Verbal agreements can be proven with actions in the absence of physical documentation. Any oral promise to provide the sale of goods or perform a service that you agreed to counts as a valid contract. So, when facing a court of law, what evidence can you provide to enforce a verbal agreement?
Unfortunately, without solid proof, it may be difficult to convince a court of the legality of an oral contract. Without witnesses to testify to the oral agreement taking place or other forms of evidence, oral contracts won't stand up in court. Instead, it becomes a matter of "he-said-she-said" - which legal professionals definitely don't have time for!
If you were to enter into a verbal contract, it's recommended to follow up with an email or a letter confirming the offer, the terms of the agreement , and payment conditions. The more you can document the elements of a contract, the better your chances of legally enforcing a oral contract.

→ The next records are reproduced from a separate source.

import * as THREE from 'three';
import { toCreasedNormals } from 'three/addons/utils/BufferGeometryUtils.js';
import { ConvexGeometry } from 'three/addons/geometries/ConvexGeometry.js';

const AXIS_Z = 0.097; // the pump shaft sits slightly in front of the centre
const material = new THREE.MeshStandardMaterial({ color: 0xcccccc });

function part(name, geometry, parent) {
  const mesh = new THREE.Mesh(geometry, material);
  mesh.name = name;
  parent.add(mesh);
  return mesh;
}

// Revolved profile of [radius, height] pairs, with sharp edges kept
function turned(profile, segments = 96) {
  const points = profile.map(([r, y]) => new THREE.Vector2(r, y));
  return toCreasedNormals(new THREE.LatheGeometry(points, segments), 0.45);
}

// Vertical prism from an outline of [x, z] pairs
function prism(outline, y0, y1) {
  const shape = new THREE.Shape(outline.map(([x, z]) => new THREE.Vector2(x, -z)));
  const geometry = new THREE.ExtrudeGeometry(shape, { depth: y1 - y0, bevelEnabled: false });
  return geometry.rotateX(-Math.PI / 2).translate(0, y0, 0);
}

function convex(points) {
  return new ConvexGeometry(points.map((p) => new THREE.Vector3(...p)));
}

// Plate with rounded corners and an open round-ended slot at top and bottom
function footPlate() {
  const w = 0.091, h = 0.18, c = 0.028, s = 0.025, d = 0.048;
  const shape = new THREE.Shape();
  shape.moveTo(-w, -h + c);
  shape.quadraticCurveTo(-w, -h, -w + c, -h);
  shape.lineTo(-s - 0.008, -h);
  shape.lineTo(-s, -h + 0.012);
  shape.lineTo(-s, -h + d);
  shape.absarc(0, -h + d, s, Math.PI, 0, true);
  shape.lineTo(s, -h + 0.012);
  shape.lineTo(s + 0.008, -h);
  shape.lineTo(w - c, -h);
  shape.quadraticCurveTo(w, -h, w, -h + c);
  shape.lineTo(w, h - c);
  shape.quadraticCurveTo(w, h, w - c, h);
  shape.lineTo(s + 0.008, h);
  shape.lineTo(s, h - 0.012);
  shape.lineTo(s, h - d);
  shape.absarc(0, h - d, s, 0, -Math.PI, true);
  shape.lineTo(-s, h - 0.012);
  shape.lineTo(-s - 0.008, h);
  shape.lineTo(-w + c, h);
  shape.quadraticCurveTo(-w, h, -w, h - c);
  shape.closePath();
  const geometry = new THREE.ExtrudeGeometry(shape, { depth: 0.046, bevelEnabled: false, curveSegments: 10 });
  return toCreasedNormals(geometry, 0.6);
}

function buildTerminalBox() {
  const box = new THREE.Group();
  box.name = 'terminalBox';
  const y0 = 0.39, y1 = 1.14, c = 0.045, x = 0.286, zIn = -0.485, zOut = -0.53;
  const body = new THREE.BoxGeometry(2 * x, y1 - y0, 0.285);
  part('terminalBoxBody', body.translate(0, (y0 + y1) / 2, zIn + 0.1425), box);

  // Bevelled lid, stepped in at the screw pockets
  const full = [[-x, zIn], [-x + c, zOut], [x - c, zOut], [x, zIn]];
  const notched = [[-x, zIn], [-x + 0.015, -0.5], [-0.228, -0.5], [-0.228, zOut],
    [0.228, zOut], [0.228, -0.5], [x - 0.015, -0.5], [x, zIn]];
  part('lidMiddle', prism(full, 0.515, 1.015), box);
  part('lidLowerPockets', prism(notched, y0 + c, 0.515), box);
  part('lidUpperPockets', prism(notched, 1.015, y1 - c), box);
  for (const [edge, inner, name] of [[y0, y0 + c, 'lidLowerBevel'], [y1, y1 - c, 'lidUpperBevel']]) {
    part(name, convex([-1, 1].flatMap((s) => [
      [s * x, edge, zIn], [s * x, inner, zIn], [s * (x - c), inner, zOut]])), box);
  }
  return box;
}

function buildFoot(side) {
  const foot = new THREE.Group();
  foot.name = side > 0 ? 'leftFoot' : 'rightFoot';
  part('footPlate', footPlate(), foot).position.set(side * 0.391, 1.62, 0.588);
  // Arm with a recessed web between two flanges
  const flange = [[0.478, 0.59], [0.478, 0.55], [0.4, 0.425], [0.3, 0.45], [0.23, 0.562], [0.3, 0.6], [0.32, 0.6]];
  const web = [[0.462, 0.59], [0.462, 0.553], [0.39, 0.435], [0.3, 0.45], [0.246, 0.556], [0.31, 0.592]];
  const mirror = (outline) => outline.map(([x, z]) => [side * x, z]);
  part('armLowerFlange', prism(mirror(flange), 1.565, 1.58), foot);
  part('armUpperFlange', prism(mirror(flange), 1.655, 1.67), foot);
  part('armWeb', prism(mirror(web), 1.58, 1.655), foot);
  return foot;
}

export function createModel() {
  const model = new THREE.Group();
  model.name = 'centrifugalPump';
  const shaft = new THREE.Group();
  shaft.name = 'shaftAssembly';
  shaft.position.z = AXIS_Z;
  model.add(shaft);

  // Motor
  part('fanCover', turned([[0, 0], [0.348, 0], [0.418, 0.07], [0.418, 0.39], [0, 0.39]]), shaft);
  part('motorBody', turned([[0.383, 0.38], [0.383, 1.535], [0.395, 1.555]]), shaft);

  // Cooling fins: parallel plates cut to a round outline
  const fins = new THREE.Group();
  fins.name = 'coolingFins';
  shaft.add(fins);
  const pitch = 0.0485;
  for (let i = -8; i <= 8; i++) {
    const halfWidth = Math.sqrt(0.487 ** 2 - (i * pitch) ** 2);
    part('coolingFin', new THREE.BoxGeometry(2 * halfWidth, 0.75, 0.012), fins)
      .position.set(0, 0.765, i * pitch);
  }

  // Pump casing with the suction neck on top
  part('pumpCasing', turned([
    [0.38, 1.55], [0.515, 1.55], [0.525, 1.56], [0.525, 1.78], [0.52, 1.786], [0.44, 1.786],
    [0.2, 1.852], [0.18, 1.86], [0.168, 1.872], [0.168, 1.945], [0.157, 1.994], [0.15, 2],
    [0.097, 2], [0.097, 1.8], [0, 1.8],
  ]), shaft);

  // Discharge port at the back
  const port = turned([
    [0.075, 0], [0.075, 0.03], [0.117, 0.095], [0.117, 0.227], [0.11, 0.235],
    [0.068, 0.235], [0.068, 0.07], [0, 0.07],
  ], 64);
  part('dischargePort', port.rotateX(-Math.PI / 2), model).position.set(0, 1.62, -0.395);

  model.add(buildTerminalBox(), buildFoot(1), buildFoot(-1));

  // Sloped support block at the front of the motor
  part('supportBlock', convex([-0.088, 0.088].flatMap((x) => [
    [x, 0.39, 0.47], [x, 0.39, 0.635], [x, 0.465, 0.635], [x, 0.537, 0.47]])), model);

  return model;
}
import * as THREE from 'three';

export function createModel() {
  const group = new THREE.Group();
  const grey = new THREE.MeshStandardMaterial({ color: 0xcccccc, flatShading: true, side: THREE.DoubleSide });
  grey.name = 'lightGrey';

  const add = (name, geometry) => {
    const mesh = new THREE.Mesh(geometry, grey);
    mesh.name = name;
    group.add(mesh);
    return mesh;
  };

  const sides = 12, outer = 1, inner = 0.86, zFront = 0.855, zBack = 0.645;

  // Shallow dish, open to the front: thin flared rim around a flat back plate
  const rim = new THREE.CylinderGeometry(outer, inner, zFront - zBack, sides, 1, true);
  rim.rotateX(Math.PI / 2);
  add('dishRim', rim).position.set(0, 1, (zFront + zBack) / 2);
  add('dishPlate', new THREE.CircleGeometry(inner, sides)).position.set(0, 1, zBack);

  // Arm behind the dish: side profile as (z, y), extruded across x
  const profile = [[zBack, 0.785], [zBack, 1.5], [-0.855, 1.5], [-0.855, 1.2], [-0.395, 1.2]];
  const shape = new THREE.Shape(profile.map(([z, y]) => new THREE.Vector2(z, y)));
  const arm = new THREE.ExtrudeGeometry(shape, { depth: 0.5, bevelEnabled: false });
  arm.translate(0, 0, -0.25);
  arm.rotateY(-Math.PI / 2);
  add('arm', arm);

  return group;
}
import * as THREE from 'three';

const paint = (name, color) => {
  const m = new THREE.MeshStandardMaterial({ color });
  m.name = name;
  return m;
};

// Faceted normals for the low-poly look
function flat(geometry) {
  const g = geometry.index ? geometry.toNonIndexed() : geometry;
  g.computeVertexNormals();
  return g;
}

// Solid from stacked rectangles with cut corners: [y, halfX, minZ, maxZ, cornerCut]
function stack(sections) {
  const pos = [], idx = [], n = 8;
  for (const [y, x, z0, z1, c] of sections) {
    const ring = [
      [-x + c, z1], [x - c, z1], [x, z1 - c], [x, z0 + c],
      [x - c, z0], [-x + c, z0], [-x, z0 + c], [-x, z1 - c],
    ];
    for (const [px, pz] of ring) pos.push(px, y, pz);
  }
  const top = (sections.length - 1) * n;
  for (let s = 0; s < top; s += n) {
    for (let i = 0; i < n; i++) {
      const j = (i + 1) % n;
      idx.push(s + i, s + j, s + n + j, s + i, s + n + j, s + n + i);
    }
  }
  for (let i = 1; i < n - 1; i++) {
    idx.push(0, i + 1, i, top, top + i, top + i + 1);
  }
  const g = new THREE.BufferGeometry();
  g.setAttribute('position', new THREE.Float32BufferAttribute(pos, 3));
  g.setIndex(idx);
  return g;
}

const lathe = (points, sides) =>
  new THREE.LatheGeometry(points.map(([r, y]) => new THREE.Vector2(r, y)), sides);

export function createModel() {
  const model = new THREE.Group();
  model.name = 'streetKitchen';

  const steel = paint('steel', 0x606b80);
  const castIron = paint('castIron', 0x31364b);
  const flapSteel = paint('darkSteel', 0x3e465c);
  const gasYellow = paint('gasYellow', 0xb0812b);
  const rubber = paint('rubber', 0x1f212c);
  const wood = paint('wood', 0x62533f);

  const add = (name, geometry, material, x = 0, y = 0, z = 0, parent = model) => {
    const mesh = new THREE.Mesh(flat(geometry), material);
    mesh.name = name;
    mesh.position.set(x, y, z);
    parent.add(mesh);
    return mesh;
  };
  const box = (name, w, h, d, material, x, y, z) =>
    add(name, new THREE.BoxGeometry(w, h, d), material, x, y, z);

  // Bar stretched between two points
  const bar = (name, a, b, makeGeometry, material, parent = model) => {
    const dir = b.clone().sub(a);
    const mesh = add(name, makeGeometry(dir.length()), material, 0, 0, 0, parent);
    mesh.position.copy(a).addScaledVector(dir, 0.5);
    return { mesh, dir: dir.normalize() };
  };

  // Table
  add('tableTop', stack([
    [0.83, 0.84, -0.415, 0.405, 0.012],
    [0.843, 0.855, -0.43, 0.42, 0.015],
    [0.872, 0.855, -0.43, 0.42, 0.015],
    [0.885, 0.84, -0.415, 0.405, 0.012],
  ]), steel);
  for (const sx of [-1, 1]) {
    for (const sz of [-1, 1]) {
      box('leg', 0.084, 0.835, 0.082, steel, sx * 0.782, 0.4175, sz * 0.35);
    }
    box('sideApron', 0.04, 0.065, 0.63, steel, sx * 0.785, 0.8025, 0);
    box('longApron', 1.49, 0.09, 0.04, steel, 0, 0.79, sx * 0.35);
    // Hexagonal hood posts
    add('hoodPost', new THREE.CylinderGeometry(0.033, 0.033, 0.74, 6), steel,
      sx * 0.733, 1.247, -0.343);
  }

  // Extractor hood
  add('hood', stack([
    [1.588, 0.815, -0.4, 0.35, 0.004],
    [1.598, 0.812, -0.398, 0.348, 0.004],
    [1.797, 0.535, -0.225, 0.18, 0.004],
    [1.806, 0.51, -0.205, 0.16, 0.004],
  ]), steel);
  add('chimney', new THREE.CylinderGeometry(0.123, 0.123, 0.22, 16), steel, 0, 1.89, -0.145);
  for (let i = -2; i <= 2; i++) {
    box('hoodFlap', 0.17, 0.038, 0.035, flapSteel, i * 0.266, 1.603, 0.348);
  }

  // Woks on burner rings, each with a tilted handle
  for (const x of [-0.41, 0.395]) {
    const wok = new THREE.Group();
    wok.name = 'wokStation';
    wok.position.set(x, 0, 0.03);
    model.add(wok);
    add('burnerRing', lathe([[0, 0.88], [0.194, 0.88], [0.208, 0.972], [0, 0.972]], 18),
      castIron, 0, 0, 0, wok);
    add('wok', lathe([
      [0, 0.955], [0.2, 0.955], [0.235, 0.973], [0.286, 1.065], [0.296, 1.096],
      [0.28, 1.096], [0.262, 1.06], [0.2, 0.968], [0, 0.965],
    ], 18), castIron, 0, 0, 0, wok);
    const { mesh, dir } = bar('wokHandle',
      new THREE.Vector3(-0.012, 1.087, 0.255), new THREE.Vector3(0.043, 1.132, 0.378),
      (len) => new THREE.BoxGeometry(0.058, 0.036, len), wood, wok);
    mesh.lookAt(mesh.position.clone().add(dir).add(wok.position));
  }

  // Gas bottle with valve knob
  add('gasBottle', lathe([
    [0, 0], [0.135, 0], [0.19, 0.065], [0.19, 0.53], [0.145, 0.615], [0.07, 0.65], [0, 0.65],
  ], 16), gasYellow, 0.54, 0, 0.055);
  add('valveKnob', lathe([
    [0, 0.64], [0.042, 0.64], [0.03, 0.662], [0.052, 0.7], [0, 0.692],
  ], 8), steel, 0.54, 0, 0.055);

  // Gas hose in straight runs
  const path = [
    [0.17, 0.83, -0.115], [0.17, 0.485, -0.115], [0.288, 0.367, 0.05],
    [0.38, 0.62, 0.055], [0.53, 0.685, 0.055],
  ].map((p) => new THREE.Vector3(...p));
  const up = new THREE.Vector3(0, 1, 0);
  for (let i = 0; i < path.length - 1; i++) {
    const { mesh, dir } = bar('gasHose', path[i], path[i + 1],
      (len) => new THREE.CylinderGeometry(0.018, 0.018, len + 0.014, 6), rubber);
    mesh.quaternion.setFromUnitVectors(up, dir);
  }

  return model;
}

Another option is to make a recording of the conversation where the agreement is verbalized. This can be used to support your claims in the absence of a written agreement. However, it's always best to gain the permission of the other involved parties before hitting record.
Fundamentally, most verbal agreements are legally valid as long as they meet all the requirements for a contract. However, if you were to go to court over one party not fulfilling the terms of the contract, proving that the interaction took place can be extremely taxing.
So, ultimately, the question is: written or verbal agreements?
Any good lawyer, contract law firm, or legal professional would advise you to make sure you formalize any professional agreement with a written agreement. Written contracts provide a secure testament to the conditions that were agreed and signed by the two parties involved. If it comes to it, a physical contract is much easier to eviden in legal circumstances.
Freelancers, in particular, should be aware of the extra security that digital contracts may provide. Many people choose to stick to executing contracts verbally because they're not sure how to write a contract, or they think writing out the contract terms is too complicated or requires expensive legal advice. However, this is no longer the case.
Today, we have a world of resources available at our fingertips. The internet is a treasure trove of invaluable information, platforms, and software that simplifies our lives. Creating, signing, and sending contracts has never been easier. What's more, you don't have to rely on a hiring a lawyer to explain all that legal jargon anymore.
There are plenty of tools available online for freelancers to use for guidance when drafting digital contracts. Tools like Bonsai provide a range of customizable, vetted contract templates for all kinds of freelance professionals. No matter what industry you're operating in, Bonsai has a professional template to offer.
A written contract makes the agreement much easier to prove the terms of the agreement in case something were to go awry. The two parties involved can rest assured that they're legal rights are protected, and the terms of the contract are sufficiently documented. Plus, it provides both parties with peace of mind to focus on the tasks at hand.
Bonsai's product suite for freelancers allows users to make contracts from scratch, or using professional templates, and sign them using an online signature maker.
With Bonsai, you can streamline and automate all of the boring back-office tasks that come with being a freelancer. From creating proposals that clients can't say no to, to sealing the deal with a professional contract - Bonsai will revolutionize the way you do business as a freelancer.
Why not secure your business today and sign up for a free trial?